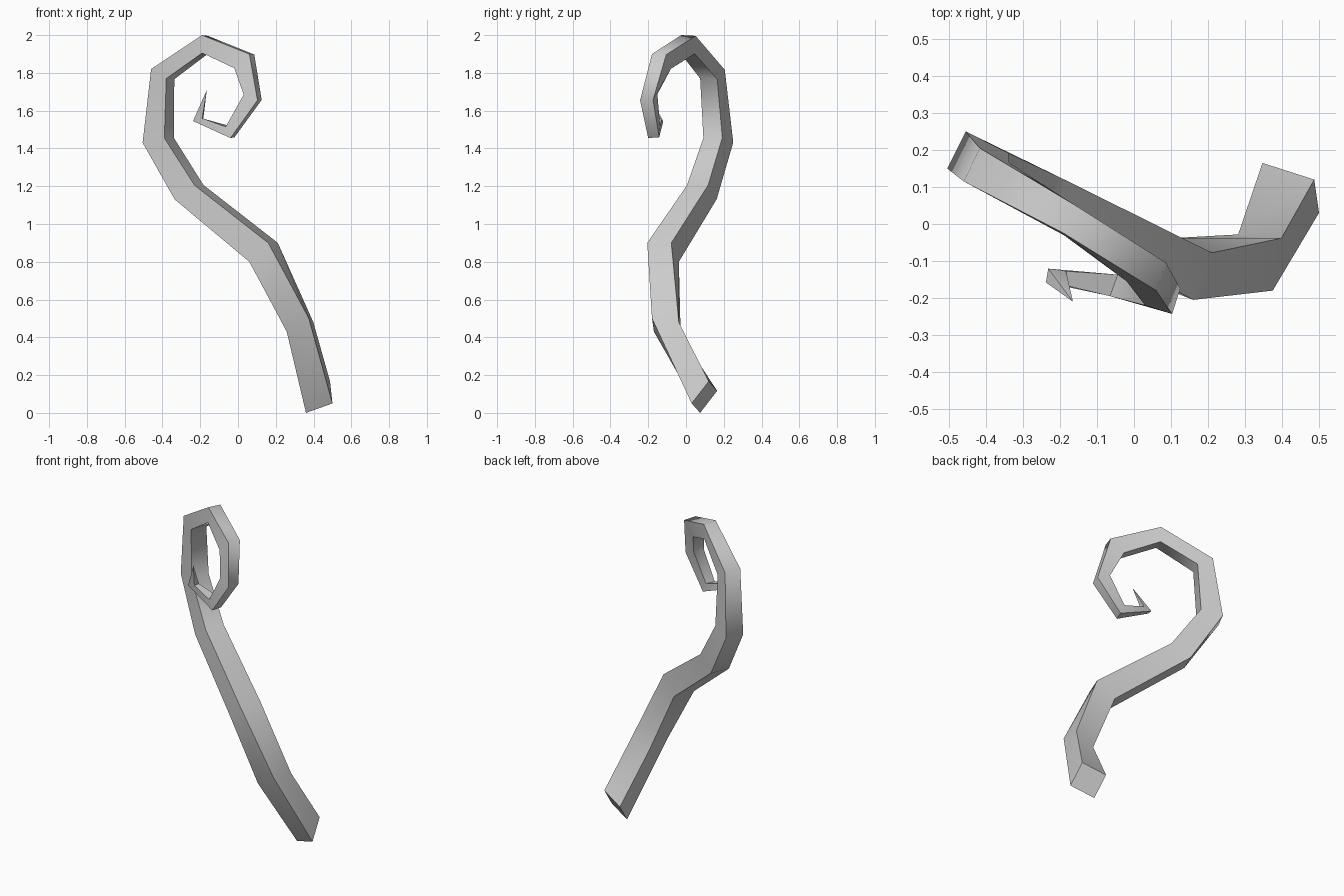
import bpy, bmesh
from math import radians
from mathutils import Vector

if "Cube" in bpy.data.objects:
    bpy.data.objects.remove(bpy.data.objects["Cube"])

# Square-section guide: outer front corner, inner front corner, depth of section
SECTIONS = [
    ((0.36, 0.075, 0.00), (0.50, 0.03, 0.05), 0.148),
    ((0.258, -0.17, 0.43), (0.375, -0.18, 0.50), 0.145),
    ((0.06, -0.165, 0.80), (0.16, -0.205, 0.90), 0.137),
    ((-0.335, 0.05, 1.13), (-0.23, 0.005, 1.205), 0.122),
    ((-0.505, 0.15, 1.43), (-0.39, 0.092, 1.455), 0.112),
    ((-0.46, 0.115, 1.82), (-0.38, 0.075, 1.77), 0.10),
    ((-0.19, -0.025, 2.00), (-0.19, -0.03, 1.905), 0.082),
    ((0.06, -0.18, 1.90), (-0.02, -0.155, 1.825), 0.08),
    ((0.103, -0.243, 1.655), (0.03, -0.22, 1.685), 0.072),
    ((-0.04, -0.20, 1.455), (-0.065, -0.195, 1.515), 0.062),
    ((-0.238, -0.158, 1.545), (-0.19, -0.165, 1.56), 0.038),
]
TIP = (-0.165, -0.21, 1.71)
DEPTH_DIR = Vector((0.37, 0.93, 0.0))     # curl stays roughly in one plane
ROOT_DIR = Vector((0.0, 0.58, 0.82))      # the root end is tilted backwards


def square(bm, a, b, depth, ref):
    a, b = Vector(a), Vector(b)
    edge = (b - a).normalized()
    d = (ref - edge * ref.dot(edge)).normalized() * depth
    return [bm.verts.new(p) for p in (a, b, b + d, a + d)]


# Curled tapering tendril
bm = bmesh.new()
rings = [square(bm, a, b, w, DEPTH_DIR if i else ROOT_DIR)
         for i, (a, b, w) in enumerate(SECTIONS)]
bm.faces.new(rings[0][::-1])
for low, high in zip(rings, rings[1:]):
    for k in range(4):
        n = (k + 1) % 4
        bm.faces.new((low[k], low[n], high[n], high[k]))

# Pointed tip
tip = bm.verts.new(TIP)
for k in range(4):
    bm.faces.new((rings[-1][k], rings[-1][(k + 1) % 4], tip))
bmesh.ops.recalc_face_normals(bm, faces=bm.faces)

mesh = bpy.data.meshes.new("curled_tendril")
bm.to_mesh(mesh)
bm.free()
tendril = bpy.data.objects.new("curled_tendril", mesh)
bpy.context.collection.objects.link(tendril)
bpy.context.view_layer.objects.active = tendril
tendril.select_set(True)
bpy.ops.object.shade_smooth_by_angle(angle=radians(60))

·····

The task :: A single number is the whole answer: how many lines of the records contain the word "context".

Solved problem :: 2